▶ Your objective
The answer is to be an exact copy of the lines below running from the line with "const s = new THREE.Shape();" down to the line with "const a = (k - 1) * n + i, b = a + n;", both ends included, and nothing more.

▶ Saved data entries
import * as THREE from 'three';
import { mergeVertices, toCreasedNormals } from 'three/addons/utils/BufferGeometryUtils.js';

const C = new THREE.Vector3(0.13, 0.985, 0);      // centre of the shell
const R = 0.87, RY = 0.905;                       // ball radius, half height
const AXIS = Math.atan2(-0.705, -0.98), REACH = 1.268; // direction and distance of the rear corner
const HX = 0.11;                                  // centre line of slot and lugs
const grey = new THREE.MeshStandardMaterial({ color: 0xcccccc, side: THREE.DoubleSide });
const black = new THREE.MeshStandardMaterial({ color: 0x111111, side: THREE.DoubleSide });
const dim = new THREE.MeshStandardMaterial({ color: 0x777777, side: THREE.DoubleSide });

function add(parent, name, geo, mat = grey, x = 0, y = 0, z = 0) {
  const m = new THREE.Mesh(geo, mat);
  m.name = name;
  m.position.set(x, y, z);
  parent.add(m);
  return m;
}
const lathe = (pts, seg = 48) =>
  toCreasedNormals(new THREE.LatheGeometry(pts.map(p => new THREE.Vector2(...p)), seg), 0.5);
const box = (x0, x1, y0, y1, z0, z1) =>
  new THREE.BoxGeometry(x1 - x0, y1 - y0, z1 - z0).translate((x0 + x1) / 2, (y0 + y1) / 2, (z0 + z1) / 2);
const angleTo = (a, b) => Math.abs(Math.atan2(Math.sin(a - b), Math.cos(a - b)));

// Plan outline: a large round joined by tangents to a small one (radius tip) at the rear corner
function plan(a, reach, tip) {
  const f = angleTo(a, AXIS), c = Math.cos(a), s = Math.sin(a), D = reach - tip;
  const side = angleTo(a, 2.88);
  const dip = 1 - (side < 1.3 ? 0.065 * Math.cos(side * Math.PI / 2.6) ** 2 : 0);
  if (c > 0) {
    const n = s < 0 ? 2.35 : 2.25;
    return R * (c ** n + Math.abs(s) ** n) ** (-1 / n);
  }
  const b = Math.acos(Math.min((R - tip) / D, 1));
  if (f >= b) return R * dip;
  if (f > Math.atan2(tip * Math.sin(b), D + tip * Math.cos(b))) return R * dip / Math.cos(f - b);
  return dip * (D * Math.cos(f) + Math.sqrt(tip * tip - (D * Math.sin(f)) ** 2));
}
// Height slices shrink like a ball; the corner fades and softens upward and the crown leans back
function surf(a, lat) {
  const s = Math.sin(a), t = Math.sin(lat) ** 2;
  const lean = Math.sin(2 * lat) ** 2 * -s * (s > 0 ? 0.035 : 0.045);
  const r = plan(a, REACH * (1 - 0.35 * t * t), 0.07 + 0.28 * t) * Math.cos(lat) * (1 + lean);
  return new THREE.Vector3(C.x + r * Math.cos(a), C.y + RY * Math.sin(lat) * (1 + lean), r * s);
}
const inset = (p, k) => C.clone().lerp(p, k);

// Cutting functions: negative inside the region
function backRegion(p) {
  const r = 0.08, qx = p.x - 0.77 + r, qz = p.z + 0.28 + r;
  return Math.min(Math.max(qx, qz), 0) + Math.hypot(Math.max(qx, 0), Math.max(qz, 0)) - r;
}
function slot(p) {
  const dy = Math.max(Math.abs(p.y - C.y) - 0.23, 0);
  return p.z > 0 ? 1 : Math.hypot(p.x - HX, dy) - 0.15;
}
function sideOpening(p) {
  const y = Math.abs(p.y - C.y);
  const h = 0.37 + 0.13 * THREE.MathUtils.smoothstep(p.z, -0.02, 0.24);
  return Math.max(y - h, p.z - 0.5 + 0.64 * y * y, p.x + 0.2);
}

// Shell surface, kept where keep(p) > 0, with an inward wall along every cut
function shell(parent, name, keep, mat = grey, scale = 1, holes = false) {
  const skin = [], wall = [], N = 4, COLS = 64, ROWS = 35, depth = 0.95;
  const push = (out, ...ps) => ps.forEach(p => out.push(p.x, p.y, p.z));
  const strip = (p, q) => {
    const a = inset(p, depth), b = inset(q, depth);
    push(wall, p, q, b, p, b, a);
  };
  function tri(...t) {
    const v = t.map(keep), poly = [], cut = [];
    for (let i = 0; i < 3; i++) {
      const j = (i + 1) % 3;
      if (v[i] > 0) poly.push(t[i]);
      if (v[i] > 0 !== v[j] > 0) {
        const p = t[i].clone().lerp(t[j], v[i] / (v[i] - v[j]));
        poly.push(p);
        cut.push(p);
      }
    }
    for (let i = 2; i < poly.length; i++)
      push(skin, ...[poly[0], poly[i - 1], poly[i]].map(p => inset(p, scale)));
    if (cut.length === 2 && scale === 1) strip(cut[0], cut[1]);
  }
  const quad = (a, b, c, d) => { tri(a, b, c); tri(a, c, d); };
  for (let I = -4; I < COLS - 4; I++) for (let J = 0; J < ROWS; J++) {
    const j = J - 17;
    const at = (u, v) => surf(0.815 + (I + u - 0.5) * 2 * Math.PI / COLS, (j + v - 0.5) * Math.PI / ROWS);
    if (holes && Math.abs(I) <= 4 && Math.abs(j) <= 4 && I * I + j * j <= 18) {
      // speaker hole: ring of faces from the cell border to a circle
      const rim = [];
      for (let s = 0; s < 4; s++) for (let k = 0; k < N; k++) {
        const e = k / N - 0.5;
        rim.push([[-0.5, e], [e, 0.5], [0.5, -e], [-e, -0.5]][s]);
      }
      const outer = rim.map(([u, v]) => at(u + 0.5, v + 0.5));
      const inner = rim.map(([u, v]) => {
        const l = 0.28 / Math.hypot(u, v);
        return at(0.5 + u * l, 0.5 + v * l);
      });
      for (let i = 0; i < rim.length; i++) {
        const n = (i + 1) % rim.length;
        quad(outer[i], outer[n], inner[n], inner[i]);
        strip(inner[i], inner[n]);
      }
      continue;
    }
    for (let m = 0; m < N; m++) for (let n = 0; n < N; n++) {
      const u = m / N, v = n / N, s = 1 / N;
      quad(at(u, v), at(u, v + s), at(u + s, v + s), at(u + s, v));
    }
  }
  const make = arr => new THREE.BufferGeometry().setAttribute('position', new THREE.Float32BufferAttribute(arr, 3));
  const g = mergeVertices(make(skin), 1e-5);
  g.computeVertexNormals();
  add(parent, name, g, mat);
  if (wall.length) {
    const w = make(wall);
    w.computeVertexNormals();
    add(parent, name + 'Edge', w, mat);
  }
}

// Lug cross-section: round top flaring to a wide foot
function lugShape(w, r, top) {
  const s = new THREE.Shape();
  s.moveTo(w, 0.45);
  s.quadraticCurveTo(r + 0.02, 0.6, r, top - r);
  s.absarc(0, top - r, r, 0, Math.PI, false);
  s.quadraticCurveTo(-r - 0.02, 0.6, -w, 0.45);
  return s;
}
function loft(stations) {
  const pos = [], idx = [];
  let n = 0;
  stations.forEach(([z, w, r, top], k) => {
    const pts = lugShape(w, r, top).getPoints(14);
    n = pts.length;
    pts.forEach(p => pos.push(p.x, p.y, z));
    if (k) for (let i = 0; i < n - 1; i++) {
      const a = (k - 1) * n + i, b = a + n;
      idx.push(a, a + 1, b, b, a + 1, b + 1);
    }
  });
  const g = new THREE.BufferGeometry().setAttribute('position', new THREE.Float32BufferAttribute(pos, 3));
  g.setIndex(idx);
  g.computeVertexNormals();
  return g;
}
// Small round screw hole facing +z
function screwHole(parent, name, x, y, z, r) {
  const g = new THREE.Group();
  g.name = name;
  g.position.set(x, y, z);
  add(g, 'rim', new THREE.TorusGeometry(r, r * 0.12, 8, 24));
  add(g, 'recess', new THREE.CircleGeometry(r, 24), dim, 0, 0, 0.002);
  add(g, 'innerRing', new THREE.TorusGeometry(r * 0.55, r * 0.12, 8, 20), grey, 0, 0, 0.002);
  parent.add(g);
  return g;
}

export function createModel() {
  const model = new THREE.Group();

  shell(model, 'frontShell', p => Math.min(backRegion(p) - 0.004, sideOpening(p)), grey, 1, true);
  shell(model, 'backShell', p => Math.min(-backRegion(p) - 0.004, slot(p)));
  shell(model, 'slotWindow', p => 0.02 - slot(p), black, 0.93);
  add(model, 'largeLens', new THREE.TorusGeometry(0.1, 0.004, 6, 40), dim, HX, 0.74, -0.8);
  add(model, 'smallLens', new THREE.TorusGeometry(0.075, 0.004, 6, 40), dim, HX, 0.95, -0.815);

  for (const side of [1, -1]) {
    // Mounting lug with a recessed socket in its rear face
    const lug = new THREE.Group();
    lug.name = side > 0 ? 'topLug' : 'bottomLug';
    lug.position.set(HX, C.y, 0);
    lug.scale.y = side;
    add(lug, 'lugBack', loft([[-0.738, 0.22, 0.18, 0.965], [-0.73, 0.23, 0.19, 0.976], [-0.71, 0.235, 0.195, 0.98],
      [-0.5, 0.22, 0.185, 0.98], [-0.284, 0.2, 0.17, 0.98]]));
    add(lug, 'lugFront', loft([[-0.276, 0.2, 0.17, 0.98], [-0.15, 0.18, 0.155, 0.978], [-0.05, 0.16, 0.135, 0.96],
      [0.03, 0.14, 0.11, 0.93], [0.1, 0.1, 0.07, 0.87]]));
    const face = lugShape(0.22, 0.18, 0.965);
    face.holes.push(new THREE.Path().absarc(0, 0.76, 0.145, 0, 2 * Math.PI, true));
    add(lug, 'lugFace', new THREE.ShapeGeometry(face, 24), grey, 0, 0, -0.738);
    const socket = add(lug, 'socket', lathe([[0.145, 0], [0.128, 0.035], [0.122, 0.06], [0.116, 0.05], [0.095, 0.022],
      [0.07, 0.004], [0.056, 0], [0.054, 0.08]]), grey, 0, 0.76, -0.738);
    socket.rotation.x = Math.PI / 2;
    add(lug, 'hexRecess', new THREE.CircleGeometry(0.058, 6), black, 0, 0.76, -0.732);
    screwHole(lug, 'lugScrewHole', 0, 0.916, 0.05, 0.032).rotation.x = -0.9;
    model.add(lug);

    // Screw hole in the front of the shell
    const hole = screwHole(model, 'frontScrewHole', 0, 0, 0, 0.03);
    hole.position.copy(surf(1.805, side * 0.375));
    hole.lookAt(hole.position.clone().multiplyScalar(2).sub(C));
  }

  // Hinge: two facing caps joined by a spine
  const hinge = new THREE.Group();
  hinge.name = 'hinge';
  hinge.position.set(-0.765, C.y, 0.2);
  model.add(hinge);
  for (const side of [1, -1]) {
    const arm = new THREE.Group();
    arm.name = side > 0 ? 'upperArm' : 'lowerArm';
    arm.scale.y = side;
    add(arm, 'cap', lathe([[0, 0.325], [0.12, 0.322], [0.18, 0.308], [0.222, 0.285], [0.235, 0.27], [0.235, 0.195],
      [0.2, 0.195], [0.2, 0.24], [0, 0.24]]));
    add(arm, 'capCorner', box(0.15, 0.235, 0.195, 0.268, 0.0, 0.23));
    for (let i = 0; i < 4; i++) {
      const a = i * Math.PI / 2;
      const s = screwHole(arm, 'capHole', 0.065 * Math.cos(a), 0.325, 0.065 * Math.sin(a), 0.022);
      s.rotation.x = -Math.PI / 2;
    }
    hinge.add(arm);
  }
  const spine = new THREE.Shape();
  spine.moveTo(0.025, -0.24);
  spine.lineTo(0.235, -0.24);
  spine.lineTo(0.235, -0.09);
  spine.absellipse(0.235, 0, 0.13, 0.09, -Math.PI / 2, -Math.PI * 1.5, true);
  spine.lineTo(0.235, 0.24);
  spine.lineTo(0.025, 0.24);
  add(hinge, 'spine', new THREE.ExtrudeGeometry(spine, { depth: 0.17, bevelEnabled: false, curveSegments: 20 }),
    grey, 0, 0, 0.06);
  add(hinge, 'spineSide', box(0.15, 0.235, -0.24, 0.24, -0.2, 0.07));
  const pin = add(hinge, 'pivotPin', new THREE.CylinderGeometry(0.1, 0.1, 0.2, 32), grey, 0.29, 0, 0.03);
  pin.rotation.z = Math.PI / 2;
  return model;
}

▶ The answer
  const s = new THREE.Shape();
  s.moveTo(w, 0.45);
  s.quadraticCurveTo(r + 0.02, 0.6, r, top - r);
  s.absarc(0, top - r, r, 0, Math.PI, false);
  s.quadraticCurveTo(-r - 0.02, 0.6, -w, 0.45);
  return s;
}
function loft(stations) {
  const pos = [], idx = [];
  let n = 0;
  stations.forEach(([z, w, r, top], k) => {
    const pts = lugShape(w, r, top).getPoints(14);
    n = pts.length;
    pts.forEach(p => pos.push(p.x, p.y, z));
    if (k) for (let i = 0; i < n - 1; i++) {
      const a = (k - 1) * n + i, b = a + n;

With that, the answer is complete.